That being said, I feel compelled to comment on the Texas legislature's ongoing feeble attempts at funding the state's schools.
The process started from a flawed concept. The thinking went something like this:
Problem: We need more money for public schools.
Solution: First let's cut the budget.
OK, I don't like paying a kings' ransom in property taxes anymore than the rest of you and I pay higher property taxes in the Dallas suburbs than I have anywhere else I've ever lived. Even that wouldn't be all that bad if we had better schools than anywhere else I've ever lived. We don't.
I could complain about high property and sales taxes and justify the grousing by asserting that I don't have any dogs in this fight. My children are out of school. I don't need school buses to pick them up; I don't need textbooks; I don't need a big stadium where I can sit and watch them play football.
But, regardless of where we live — near one of the metroplexes or out in the sparsely populated areas of West Texas — public education benefits all of us, whether we have kids in the system or not. Growth depends on a good education system. The well being of any community depends on a vibrant school system. The future of our rural areas, small towns and big cities will ride on how well we educate our children.
Industry doesn't move into communities with lousy schools. Local businesses can't find qualified employees if they aren't educated. And the essence of any neighborhood depends on education to challenge minds, instill creativity in young people and nourish the soul of the community.
Our tax dollars pay for more than a teacher's salary, the upkeep on a building or a microscope for a science lab. We invest in our communities.
And that's what's so disturbing about the Texas legislature's failure to commit to a sound fiscal program for Texas schools. They've looked at a lot of ideas, most of them bad — for instance, adding a $1 tax on cigarettes. Now, I'll be the first to argue that cigarettes deserve to be taxed. But how much sense does it make to tie educational funding to a practice folks are working hard to eliminate?
Various “sin taxes” and other schemes have been proposed and dismissed over the past several years, leaving Texas schools in limbo.
Education costs money. Quality education costs even more. Teachers must be paid (hopefully more than they get now); books must be purchased; buildings must be built and maintained.
It's time Texas legislators committed themselves to funding Texas schools adequately.
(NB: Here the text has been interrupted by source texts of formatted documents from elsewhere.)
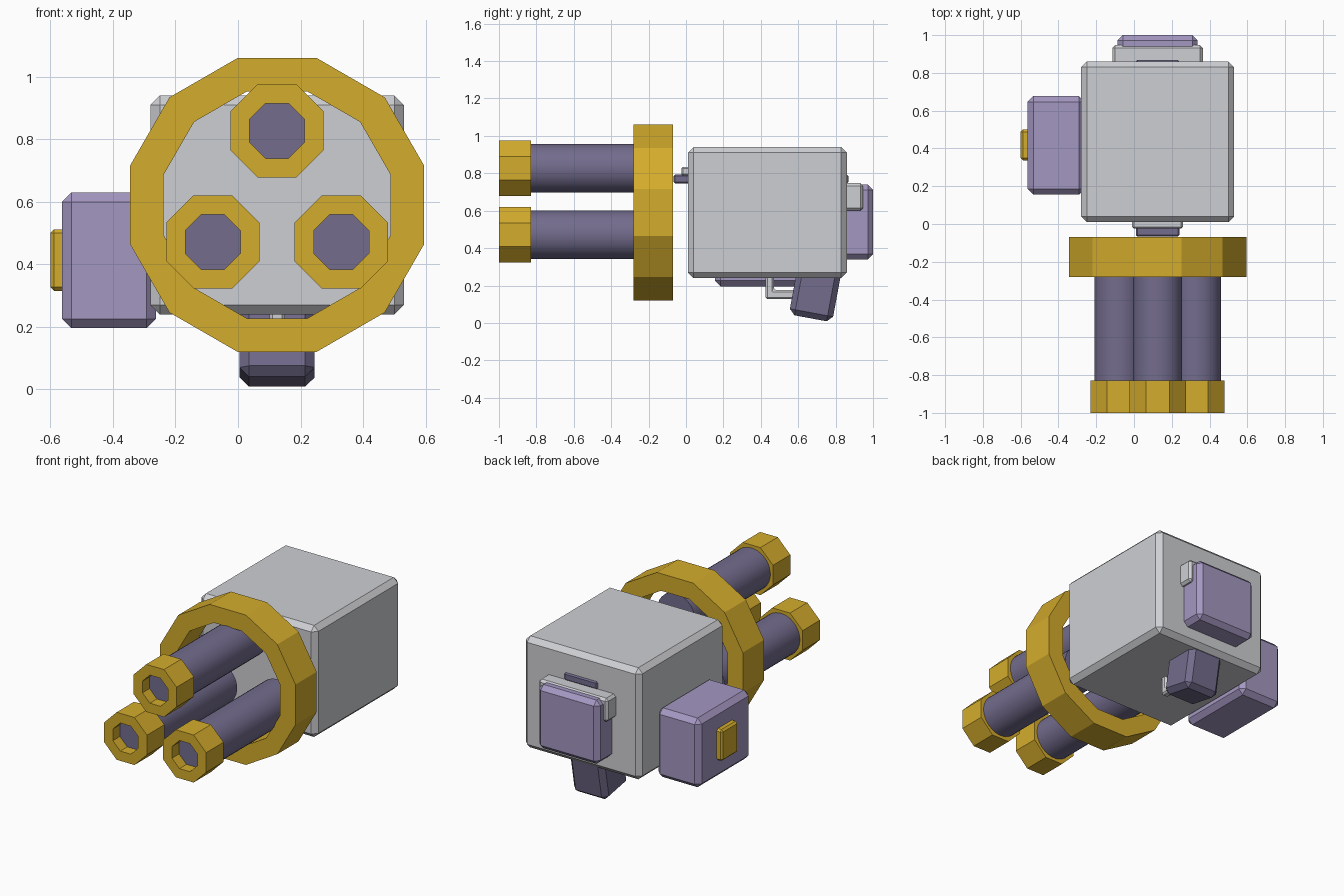
import bpy, bmesh, math
from mathutils import Matrix, Vector

if "Cube" in bpy.data.objects:
    bpy.data.objects.remove(bpy.data.objects["Cube"])

CX = 0.125  # centre line of the main body


def material(name, rgb):
    m = bpy.data.materials.new(name)
    lin = [((c / 255 + 0.055) / 1.055) ** 2.4 for c in rgb]
    m.diffuse_color = (*lin, 1)
    m.use_nodes = True
    m.node_tree.nodes["Principled BSDF"].inputs["Base Color"].default_value = m.diffuse_color
    return m


GREY = material("light_grey", (206, 207, 211))
GOLD = material("gold", (212, 172, 44))
LILAC = material("lilac", (164, 151, 193))
DARK = material("dark_purple", (115, 108, 141))


def finish(name, bm, mat, bevel=0.0):
    bmesh.ops.recalc_face_normals(bm, faces=bm.faces[:])
    if bevel:
        bmesh.ops.bevel(bm, geom=bm.edges[:], offset=bevel, segments=1,
                        profile=0.5, affect='EDGES', clamp_overlap=True)
    me = bpy.data.meshes.new(name)
    bm.to_mesh(me)
    bm.free()
    me.materials.append(mat)
    ob = bpy.data.objects.new(name, me)
    bpy.context.collection.objects.link(ob)
    return ob


def box(name, x, y, z, mat, bevel, tilt=0.0):
    """Chamfered box from (min, max) ranges, optionally tilted about x."""
    bm = bmesh.new()
    size = [b - a for a, b in (x, y, z)]
    mid = Vector([(a + b) / 2 for a, b in (x, y, z)])
    bmesh.ops.create_cube(bm, size=1, matrix=Matrix.Translation(mid)
                          @ Matrix.Rotation(tilt, 4, 'X') @ Matrix.Diagonal((*size, 1)))
    return finish(name, bm, mat, bevel)


def extrude(name, points, axis, lo, hi, mat, bevel=0.0):
    """Extrude a flat outline along x or y."""
    bm = bmesh.new()
    place = (lambda p, d: (d, p[0], p[1])) if axis == 'X' else (lambda p, d: (p[0], d, p[1]))
    f = bm.faces.new([bm.verts.new(place(p, lo)) for p in points])
    ext = bmesh.ops.extrude_face_region(bm, geom=[f])
    step = (hi - lo, 0, 0) if axis == 'X' else (0, hi - lo, 0)
    bmesh.ops.translate(bm, vec=step, verts=[v for v in ext['geom'] if isinstance(v, bmesh.types.BMVert)])
    return finish(name, bm, mat, bevel)


def polygon(cx, cz, apothem, n):
    r = apothem / math.cos(math.pi / n)
    return [(cx + r * math.cos(math.tau * (i + 0.5) / n),
             cz + r * math.sin(math.tau * (i + 0.5) / n)) for i in range(n)]


def ring(name, cx, cz, outer, inner, n, y0, y1, mat):
    """Faceted ring whose hole runs along y."""
    bm = bmesh.new()
    loops = [[bm.verts.new((x, y, z)) for x, z in polygon(cx, cz, a, n)]
             for a, y in ((outer, y0), (outer, y1), (inner, y1), (inner, y0))]
    for k in range(4):
        a, b = loops[k], loops[(k + 1) % 4]
        for i in range(n):
            j = (i + 1) % n
            bm.faces.new((a[i], a[j], b[j], b[i]))
    return finish(name, bm, mat)


# Main body and side pod
box("body", (-0.28, 0.53), (0.01, 0.86), (0.24, 0.94), GREY, 0.03)
box("side_pod", (-0.563, -0.262), (0.155, 0.677), (0.196, 0.63), LILAC, 0.03)
box("pod_button", (-0.60, -0.54), (0.337, 0.50), (0.315, 0.512), GOLD, 0.012)

# Large front ring and the three barrels with octagonal muzzles
ring("barrel_ring", CX, 0.59, 0.47, 0.3625, 12, -0.28, -0.07, GOLD)
for i in range(3):
    a = math.radians(90 + 120 * i)
    bx, bz = CX + 0.237 * math.cos(a), 0.59 + 0.237 * math.sin(a)
    barrel = extrude(f"barrel_{i + 1}", polygon(bx, bz, 0.13, 32), 'Y', -0.93, -0.08, DARK)
    for p in barrel.data.polygons:
        p.use_smooth = len(p.vertices) == 4
    for e in barrel.data.edges:  # keep the end rims sharp
        v, w = (barrel.data.vertices[k].co.y for k in e.vertices)
        e.use_edge_sharp = abs(v - w) < 1e-4
    ring(f"muzzle_{i + 1}", bx, bz, 0.149, 0.088, 8, -1.0, -0.828, GOLD)

# Slide bar through the body with its front collar
box("slide_bar", (0.01, 0.24), (-0.066, 0.868), (0.745, 0.793), DARK, 0.008)
box("front_collar", (-0.01, 0.26), (-0.025, 0.05), (0.785, 0.835), GREY, 0.01)

# Rear plate with the bracket hooked over it
box("rear_plate", (-0.087, 0.337), (0.82, 1.0), (0.34, 0.74), LILAC, 0.028)
w, t = 0.24, 0.04
extrude("rear_bracket", [(CX - w, 0.60), (CX - w, 0.748), (CX + w, 0.748), (CX + w, 0.60),
                         (CX + w - t, 0.60), (CX + w - t, 0.70), (CX - w + t, 0.70), (CX - w + t, 0.60)],
        'Y', 0.83, 0.947, GREY, 0.015)

# Slanted grip and trigger guard under the body
box("grip", (0.005, 0.245), (0.58, 0.815), (0.022, 0.372), DARK, 0.03, -math.radians(10.5))
extrude("trigger_guard", [(0.425, 0.27), (0.425, 0.127), (0.62, 0.127), (0.62, 0.175),
                          (0.47, 0.175), (0.47, 0.27)], 'X', 0.10, 0.15, GREY, 0.01)
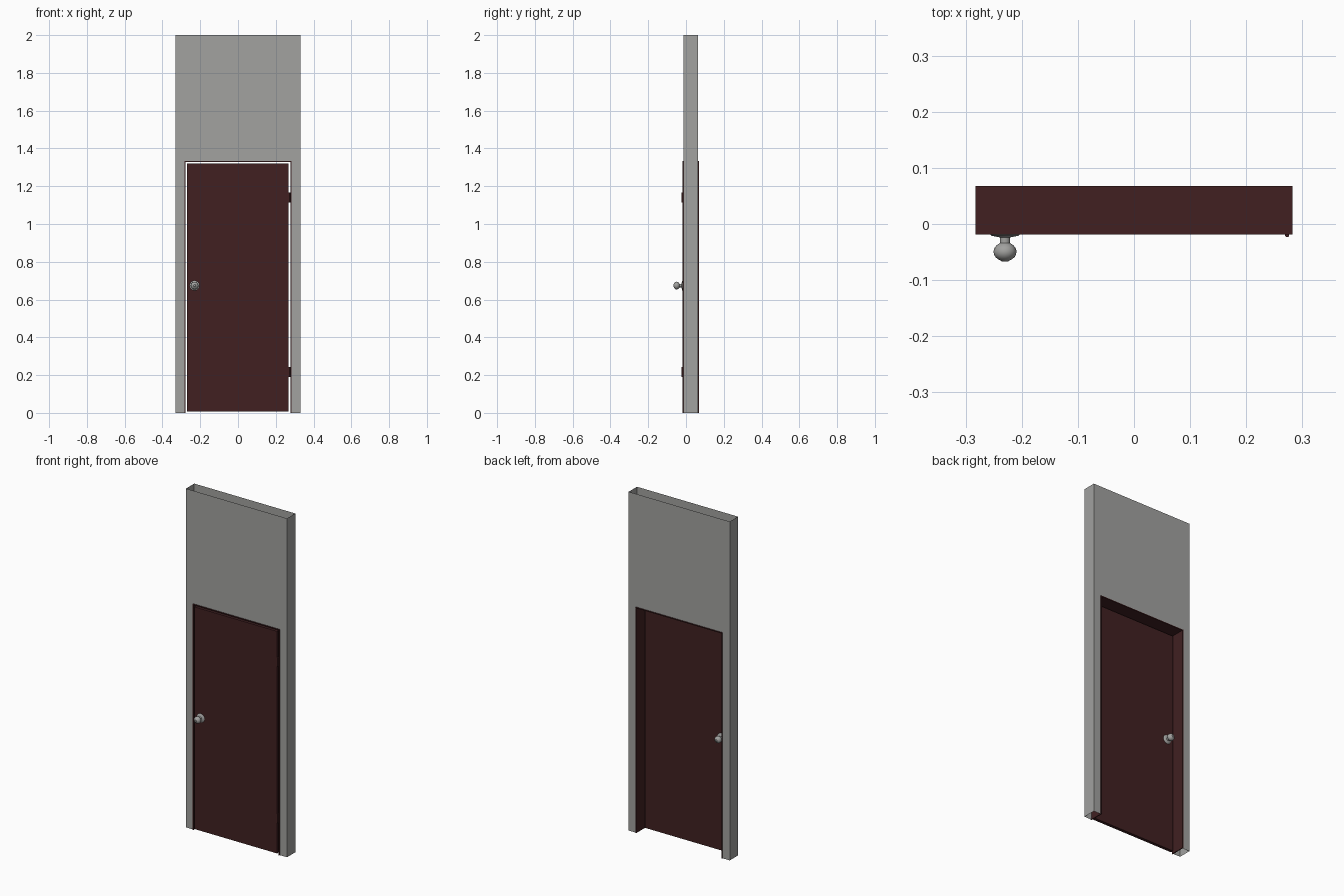
import bpy, bmesh, math
from mathutils import Matrix

if "Cube" in bpy.data.objects:
    bpy.data.objects.remove(bpy.data.objects["Cube"])


def material(name, r, g, b):
    m = bpy.data.materials.new(name)
    m.diffuse_color = (r, g, b, 1)
    m.use_nodes = True
    m.node_tree.nodes["Principled BSDF"].inputs["Base Color"].default_value = m.diffuse_color
    return m


GREY = material("wall grey", 0.36, 0.36, 0.35)
BROWN = material("dark brown", 0.052, 0.0145, 0.0155)
METAL = material("knob metal", 0.36, 0.36, 0.35)


def finish(name, bm, mat, normals=True):
    if normals:
        bmesh.ops.recalc_face_normals(bm, faces=bm.faces)
    me = bpy.data.meshes.new(name)
    bm.to_mesh(me)
    bm.free()
    me.materials.append(mat)
    ob = bpy.data.objects.new(name, me)
    bpy.context.collection.objects.link(ob)
    return ob


def box(name, x0, x1, y0, y1, z0, z1, mat):
    bm = bmesh.new()
    bmesh.ops.create_cube(bm, size=1)
    for v in bm.verts:
        v.co.x = x1 if v.co.x > 0 else x0
        v.co.y = y1 if v.co.y > 0 else y0
        v.co.z = z1 if v.co.z > 0 else z0
    return finish(name, bm, mat)


def arch(half_in, top_in, half_out, top_out):
    """Upside-down U outline in x, z, seen from the front."""
    return [(-half_out, 0), (-half_in, 0), (-half_in, top_in), (half_in, top_in),
            (half_in, 0), (half_out, 0), (half_out, top_out), (-half_out, top_out)]


# wall: hollow sheet shell, open at top and bottom
bm = bmesh.new()
outline = arch(0.28, 1.33, 0.33, 2.0)
front = [bm.verts.new((x, -0.014, z)) for x, z in outline]
back = [bm.verts.new((x, 0.063, z)) for x, z in outline]
bm.faces.new(front)
bm.faces.new(back[::-1])
bm.faces.new((front[0], front[7], back[7], back[0]))
bm.faces.new((front[5], back[5], back[6], front[6]))
finish("wall", bm, GREY, False)

# door frame: thin U-shaped lining standing slightly proud of the wall
bm = bmesh.new()
outline = arch(0.278, 1.328, 0.283, 1.333)
front = [bm.verts.new((x, -0.019, z)) for x, z in outline]
back = [bm.verts.new((x, 0.068, z)) for x, z in outline]
bm.faces.new(front)
bm.faces.new(back[::-1])
for i in range(8):
    j = (i + 1) % 8
    bm.faces.new((front[i], back[i], back[j], front[j]))
finish("door_frame", bm, BROWN)

# door panel
D0, D1 = -0.019, -0.001
box("door", -0.271, 0.268, D0, D1, 0.008, 1.319, BROWN)

# hinges: barrel with a leaf
for label, z in (("lower", 0.217), ("upper", 1.14)):
    bm = bmesh.new()
    bmesh.ops.create_cone(bm, cap_ends=True, segments=10, radius1=0.004, radius2=0.004,
                          depth=0.053, matrix=Matrix.Translation((0.273, -0.0195, z)))
    finish(label + "_hinge_barrel", bm, BROWN)
    box(label + "_hinge_leaf", 0.266, 0.279, -0.018, -0.016, z - 0.026, z + 0.026, BROWN)


# knobs: lathed profile (radius, distance from door) on both faces
profile = [(0.026, 0), (0.024, 0.002), (0.009, 0.005), (0.009, 0.015)]
for k in range(1, 8):
    a = math.radians(-62 + k * 19)
    profile.append((0.0205 * math.cos(a), 0.0305 + 0.017 * math.sin(a)))
profile.append((0.006, 0.0475))
SIDES = 16


def knob(name, y, direction):
    bm = bmesh.new()
    rings = []
    for r, d in profile:
        rings.append([bm.verts.new((-0.23 + r * math.cos(2 * math.pi * i / SIDES),
                                    y + direction * d,
                                    0.674 + r * math.sin(2 * math.pi * i / SIDES)))
                      for i in range(SIDES)])
    for a, b in zip(rings, rings[1:]):
        for i in range(SIDES):
            j = (i + 1) % SIDES
            bm.faces.new((a[i], a[j], b[j], b[i]))
    bm.faces.new(rings[0])
    bm.faces.new(rings[-1])
    ob = finish(name, bm, METAL)
    bpy.ops.object.select_all(action='DESELECT')
    ob.select_set(True)
    bpy.context.view_layer.objects.active = ob
    bpy.ops.object.shade_smooth_by_angle(angle=math.radians(35))


knob("front_knob", D0, -1)
knob("back_knob", D1, 1)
It's time they revised their thinking, time they reversed their equation.
First: What will it cost to develop the best education system possible? Then: How much can we cut taxes and still reach that goal?
Anything less is a disservice to the state's school children, the state's economic future, the state's cultural well-being. We can do better.